• Directions for this task
One number is the whole answer: the tally of lines in the records that include the word "THREE".

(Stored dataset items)
::::::
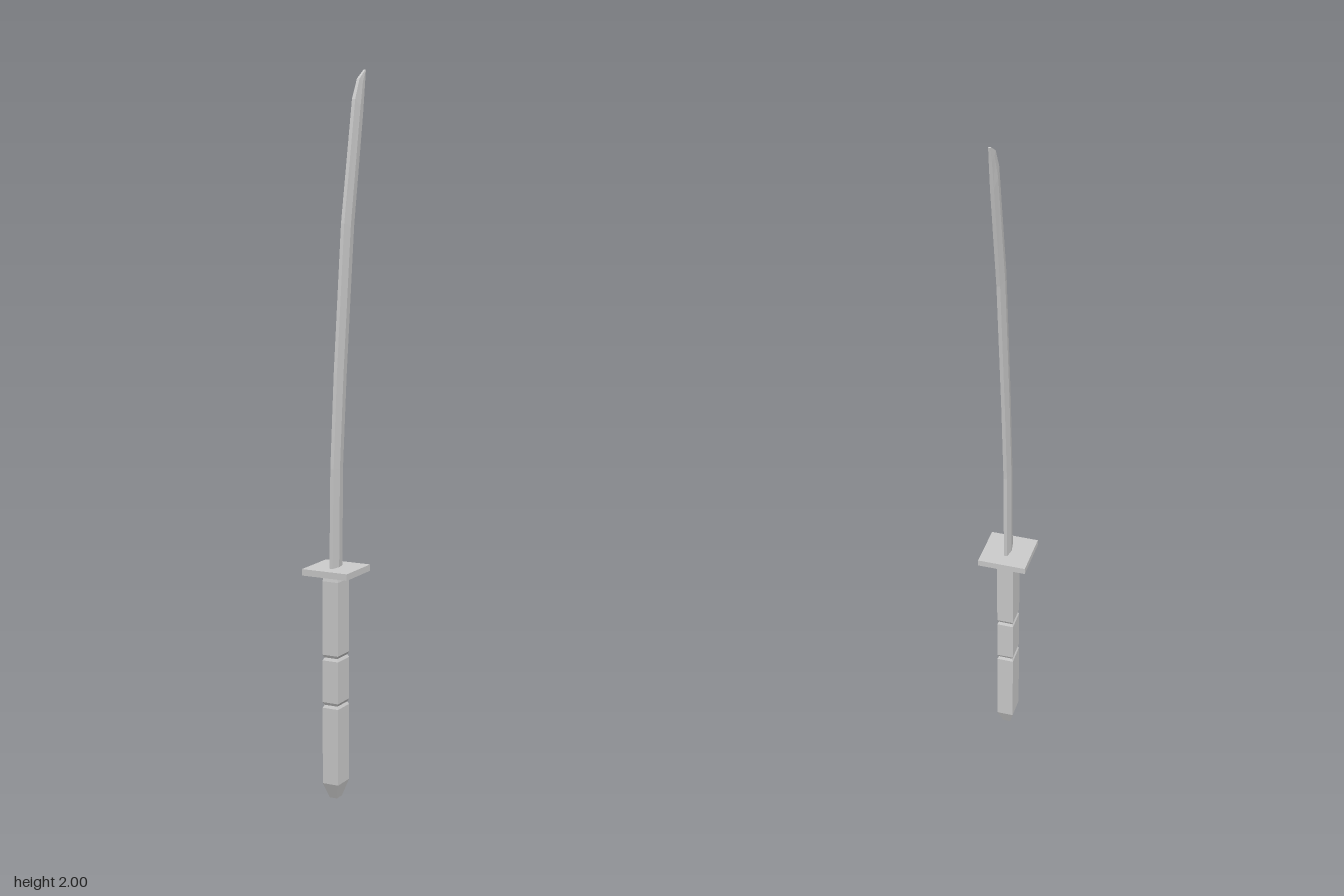
import * as THREE from 'three';

const material = new THREE.MeshStandardMaterial({ color: 0xcccccc, flatShading: true });

// Skins a stack of rings (each counter-clockwise seen from above) and caps both ends.
function loft(name, rings) {
  const n = rings[0].length;
  const index = [];
  for (let k = 0; k < rings.length - 1; k++) {
    for (let i = 0; i < n; i++) {
      const j = (i + 1) % n;
      const a = k * n + i, b = k * n + j;
      index.push(a, b, b + n, a, b + n, a + n);
    }
  }
  const top = (rings.length - 1) * n;
  for (let i = 1; i < n - 1; i++) {
    index.push(0, i + 1, i, top, top + i, top + i + 1);
  }
  const geometry = new THREE.BufferGeometry();
  geometry.setAttribute('position', new THREE.Float32BufferAttribute(rings.flat(2), 3));
  geometry.setIndex(index);
  const flat = geometry.toNonIndexed();
  flat.computeVertexNormals();
  const mesh = new THREE.Mesh(flat, material);
  mesh.name = name;
  return mesh;
}

// Six-sided blade section: narrow flats front and back, ridge on each side.
function bladeRing([frontY, frontZ, backY, backZ, flat, ridge]) {
  const midY = (frontY + backY) / 2, midZ = (frontZ + backZ) / 2;
  return [
    [flat, frontY, frontZ], [ridge, midY, midZ], [flat, backY, backZ],
    [-flat, backY, backZ], [-ridge, midY, midZ], [-flat, frontY, frontZ],
  ];
}

// Rectangular handle section.
function gripRing([y, halfX, halfZ]) {
  const z = 0.051;
  return [
    [-halfX, y, z + halfZ], [halfX, y, z + halfZ],
    [halfX, y, z - halfZ], [-halfX, y, z - halfZ],
  ];
}

export function createModel() {
  const group = new THREE.Group();
  group.name = 'sword';

  // Curved blade: front y, front z, back y, back z, flat half width, ridge half width
  group.add(loft('blade', [
    [0.645, 0.079, 0.645, 0.022, 0.005, 0.01],
    [0.93, 0.073, 0.93, 0.018, 0.005, 0.01],
    [1.19, 0.053, 1.18, -0.003, 0.005, 0.01],
    [1.59, 0.011, 1.58, -0.046, 0.005, 0.01],
    [1.92, -0.052, 1.88, -0.098, 0.005, 0.009],
    [1.975, -0.079, 1.96, -0.111, 0.004, 0.006],
    [2.0, -0.116, 1.998, -0.118, 0.003, 0.003],
  ].map(bladeRing)));

  // Square guard
  const guard = new THREE.Mesh(new THREE.BoxGeometry(0.138, 0.018, 0.138), material);
  guard.name = 'guard';
  guard.position.set(0, 0.647, 0.049);
  group.add(guard);

  // Handle with two thin grooves, a tapered pommel and a tapered collar
  const x = 0.024, z = 0.033;
  const groove = (y) => [[y - 0.008, x, z], [y, x - 0.004, z - 0.004], [y + 0.008, x, z]];
  group.add(loft('handle', [
    [0, 0.011, 0.015],
    [0.045, x, z],
    ...groove(0.27),
    ...groove(0.405),
    [0.62, x, z],
    [0.64, x - 0.004, z - 0.004],
  ].map(gripRing)));

  return group;
}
::::::
• Response
7